An alleged secret plot against members of the faith-based Hizmet movement (also known as Gülen movement), inspired by Turkish Islamic scholar Fethullah Gülen, has drawn the ire of the country's opposition parties, former government members and intellectuals, with some describing the plot as a “coup plan” against peaceful civil society groups devised by the government in an effort to make people forget about claims of corruption and bribery leveled against some government officials.
The plot was exposed last week when former Interior Minister İdris Naim Şahin submitted a question to Parliament asking if there is a secret plot against Hizmet and if the Justice and Development Party (AK Party) had mobilized all its resources to gather evidence to initiate an operation against the movement.
Şahin resigned from the AK Party in December of last year over a government corruption and bribery scandal. When resigning, the former minister stated that the AK Party was under the control of a “narrow oligarchic group.”
In his parliamentary question submitted on June 20, Şahin said he had received a large number of documents pertaining to an alleged plan, called the “Action Plan,” drafted by the Interior Ministry that ordered intelligence officers to investigate the “archives” of the Hizmet movement and gather evidence to launch a police operation against the group. Şahin noted in his question that the Hizmet movement is known as a peaceful group making efforts to preserve the Turkish nation's faith, scientific and cultural values and promote these values abroad so as to enhance the prestige of Turkey. He added that the government has been using state resources to attack those who feel sympathy for or are affiliated with the Hizmet movement. “Is the government plotting against the Hizmet movement and innocent people?” Şahin asked in this inquiry.

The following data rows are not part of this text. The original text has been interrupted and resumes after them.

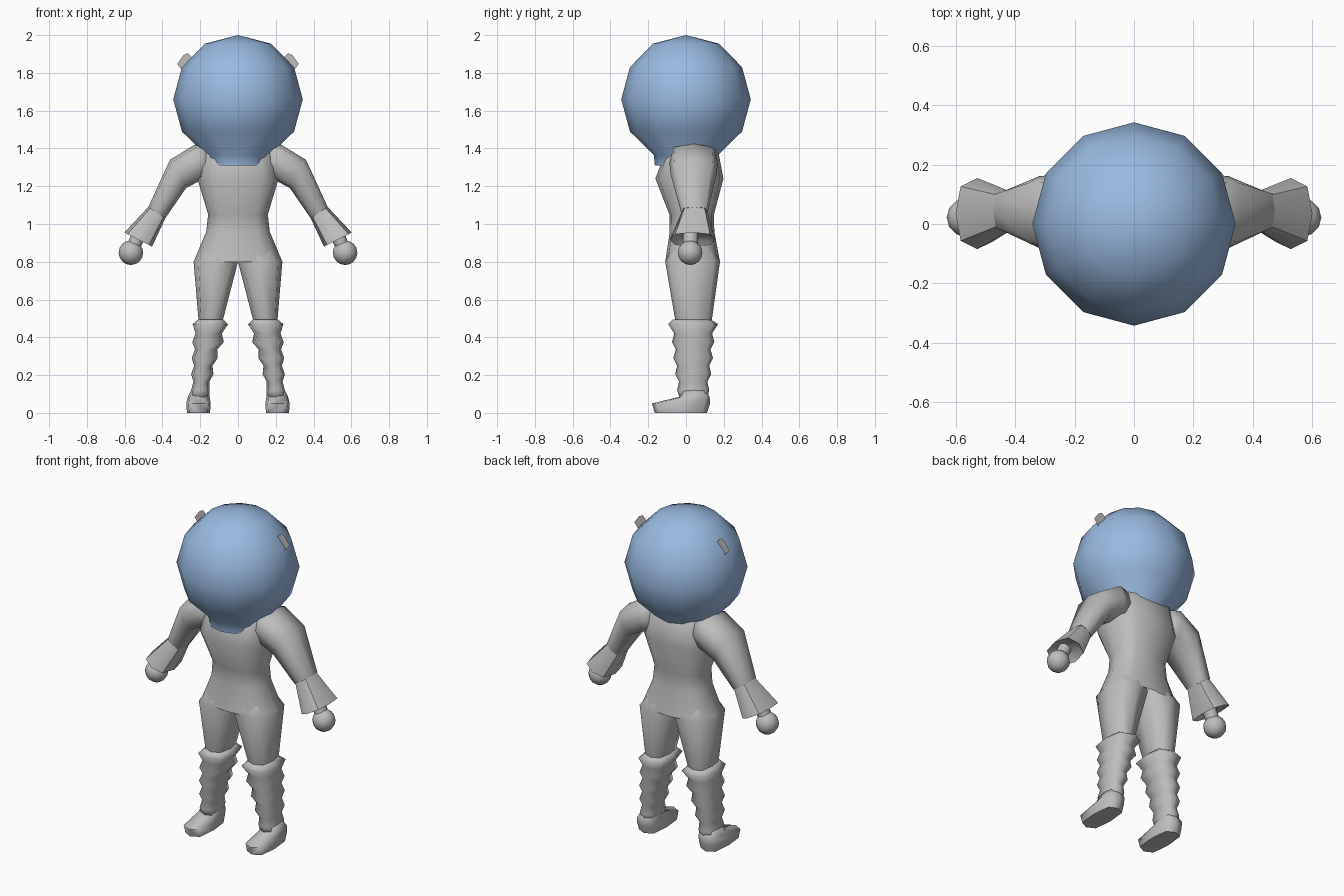
import bpy, bmesh, math
from mathutils import Vector

if "Cube" in bpy.data.objects:
    bpy.data.objects.remove(bpy.data.objects["Cube"])


def material(name, colour):
    m = bpy.data.materials.new(name)
    m.diffuse_color = colour
    m.use_nodes = True
    m.node_tree.nodes["Principled BSDF"].inputs["Base Color"].default_value = m.diffuse_color
    return m


GREY = material("suit grey", (0.51, 0.51, 0.51, 1.0))
GLASS = material("helmet glass blue", (0.32, 0.49, 0.75, 0.78))


def finish(bm, name, mat, angle):
    bmesh.ops.remove_doubles(bm, verts=bm.verts, dist=0.0003)
    bmesh.ops.recalc_face_normals(bm, faces=bm.faces)
    me = bpy.data.meshes.new(name)
    bm.to_mesh(me)
    bm.free()
    me.materials.append(mat)
    ob = bpy.data.objects.new(name, me)
    bpy.context.collection.objects.link(ob)
    bpy.ops.object.select_all(action='DESELECT')
    ob.select_set(True)
    bpy.context.view_layer.objects.active = ob
    bpy.ops.object.shade_smooth_by_angle(angle=math.radians(angle))
    return ob


def loft(name, rings, mat, sides=8, power=3.0, s=1, caps=True, angle=75):
    """Each ring: outer x,z / inner x,z / centre y / half depth y."""
    bm = bmesh.new()
    loops = []
    for x0, z0, x1, z1, yc, hy in rings:
        a, b = Vector((x0 * s, yc, z0)), Vector((x1 * s, yc, z1))
        mid, u = (a + b) / 2, (a - b) / 2
        loop = []
        for i in range(sides):
            t = 2 * math.pi * i / sides
            c, d = (math.copysign(abs(f) ** (2 / power), f) if abs(f) > 1e-6 else 0
                    for f in (math.cos(t), math.sin(t)))
            loop.append(bm.verts.new(mid + u * c + Vector((0, hy * d, 0))))
        loops.append(loop)
    for p, q in zip(loops, loops[1:]):
        for i in range(sides):
            j = (i + 1) % sides
            bm.faces.new((p[i], p[j], q[j], q[i]))
    if caps:
        bm.faces.new(loops[0])
        bm.faces.new(loops[-1])
    return finish(bm, name, mat, angle)


def level(w, z, yc, hy):
    return (w, z, -w, z, yc, hy)


# Torso from hips to shoulders, open where the thighs continue
loft("torso", [level(.235, .80, .035, .145), level(.168, .96, .032, .118),
               level(.158, 1.05, .03, .118), level(.215, 1.24, .018, .18),
               level(.19, 1.40, .033, .135), level(.13, 1.43, .035, .10)],
     GREY, sides=12, power=2.8, caps=False)

# Faceted helmet with a short neck ring
helmet = [level(r, z, 0, r) for r, z in
          ((.165, 1.31), (.17, 1.365), (.297, 1.49), (.343, 1.66), (.297, 1.83), (.175, 1.955), (.0001, 2.0))]
loft("helmet", helmet, GLASS, sides=12, power=2, caps=False)

for s, side in ((1, "left"), (-1, "right")):
    # Flat tab on the helmet
    bm = bmesh.new()
    bm.faces.new([bm.verts.new((x * s, .04, z)) for x, z in
                  ((.23, 1.87), (.265, 1.905), (.29, 1.892), (.322, 1.847), (.285, 1.80))])
    finish(bm, side + "_helmet_tab", GREY, 30)

    # Sleeve, flared cuff, wrist and hand
    loft(side + "_sleeve", [(.15, 1.41, .15, 1.24, .04, .11), (.22, 1.425, .20, 1.23, .04, .128),
                            (.36, 1.34, .275, 1.19, .04, .122), (.475, 1.09, .385, 1.03, .045, .07)],
         GREY, power=3.4, s=s)
    loft(side + "_cuff", [(.475, 1.09, .385, 1.03, .045, .07), (.602, .955, .455, .88, .035, .12),
                          (.565, .965, .465, .91, .035, .09)], GREY, s=s, power=2.6, angle=50)
    loft(side + "_wrist", [(.555, .97, .485, .935, .025, .04), (.588, .89, .522, .865, .022, .04)],
         GREY, power=2.2, s=s)
    bm = bmesh.new()
    bmesh.ops.create_uvsphere(bm, u_segments=12, v_segments=8, radius=.065)
    bmesh.ops.translate(bm, verts=bm.verts, vec=(.567 * s, .022, .848))
    finish(bm, side + "_hand", GREY, 60)

    # Thigh, its top tucked inside the hips
    loft(side + "_thigh", [(.15, .92, .0, .92, .033, .095), (.235, .80, .0, .80, .035, .145),
                           (.208, .48, .083, .48, .04, .095)], GREY, power=2.9, s=s)

    # Ribbed boot shaft: alternating wide and narrow rings
    ribs = [(.21, .495, .08, .03, .10), (.24, .47, .053, .038, .132), (.225, .42, .085, .038, .10),
            (.242, .375, .075, .038, .112), (.228, .335, .11, .038, .092), (.245, .29, .108, .038, .105),
            (.232, .25, .135, .038, .085), (.248, .205, .13, .038, .095), (.236, .165, .152, .038, .075),
            (.248, .12, .15, .038, .085), (.25, .07, .155, .04, .07)]
    loft(side + "_boot_shaft", [(o, z, i, z, yc, hy) for o, z, i, yc, hy in ribs],
         GREY, power=3.2, s=s, angle=100)

    # Foot with sloping toe
    loft(side + "_foot", [(.27, 0, .148, 0, -.027, .138), (.274, .05, .145, .05, -.026, .154),
                          (.265, .085, .15, .085, .045, .08), (.248, .12, .155, .12, .04, .065)],
         GREY, power=3.4, s=s, angle=70)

Since the major graft operation on Dec. 17 of last year, Prime Minister Erdoğan has complained that the operation was orchestrated by the Hizmet movement in an effort to falsely implicate him and bring down his government, and he vowed to respond with a counter-operation after the March 30 local elections.
Republican People's Party (CHP) Secretary-General Gürsel Tekin said the alleged plot is “appalling.” “How can a ministry that is responsible for ensuring the safety of a country be engaged in such a plot?” he asked, speaking to Today's Zaman, and he called on government officials to answer the question if such a plot really exists.
CHP parliamentary group deputy chairman Engin Altay said the plot against the Hizmet movement, if authentic, proves that the AK Party government has been involved in a coup plan against civil society groups, and Hizmet in particular, following the corruption investigation that became public on Dec. 17, 2013. “The government wishes to acquit itself of corruption accusations through this plot,” he noted.
A similar plan allegedly devised by the AK Party against the Hizmet movement was revealed in November of last year when the Taraf daily published a document prepared by the National Security Council (MGK) dated Aug. 25, 2004. In the document the MGK suggested a series of measures to hinder the activities of the Hizmet movement.
Şahin also questioned the accuracy of sections of the Action Plan that propose determining who the members of the Hizmet movement are and covertly gathering evidence to be used against them in legal cases.
The Action Plan also recommends that authorities investigate if Hizmet members have weapons and if it would be possible for its members to stage a coup against the AK Party government. In addition, the Action Plan also recommends determining if those who were the subjects of criminal investigations in the last 10 years would testify against the Hizmet movement and suggests that former members of the movement be questioned and protected through state witness protection system.
Şahin said in his parliamentary question that the accusations about Hizmet are insubstantial. The former minister asked if the government is planning to implement an advanced version of the "plot" by looking for "new criminals" and tying them to cases that outraged the public in the recent past.
Şahin said the Action Plan's call for "making up evidence against innocent people" is a tool of a "dictatorial legal system."
The former AK Party deputy and minister also asked if an operation is being carried out against judges, prosecutors and members of the police force as well as inquiring if similar operations against other religious communities are under way.
Nationalist Movement Party (MHP) parliamentary group deputy chairman Oktay Vural accused the AK Party government of plotting against its own people. “The government wants to arrest people in state posts and the business world. It is working to manufacture evidence to prove the existence of what is an imaginary organization. Efforts to this end are unlawful,” he stated in remarks for Today's Zaman.
Günay: Attempt to make people forget about corruption
Former Culture and Tourism Minister Ertuğrul Günay, who also parted ways with the AK Party in late December of last year, said the ruling party has been engaged in various plans to distract people from claims of corruption and bribery leveled against some of its government officials.
“The government does not miss even the slightest opportunity to bring up new topics of discussion to confuse people [about the claims of corruption],” he noted.
According to Günay, both the action plan and groundless accusations made by the prime minister and some government officials are aimed at sweeping the claims of corruption and bribery under the rug.
Former member of the European Parliament (EP) Joost Lagendijk told Today's Zaman that he hopes the Turkish government will provide a response about the alleged plot against the Hizmet movement.
Published on Sunday's Zaman, 22 June 2014, Sunday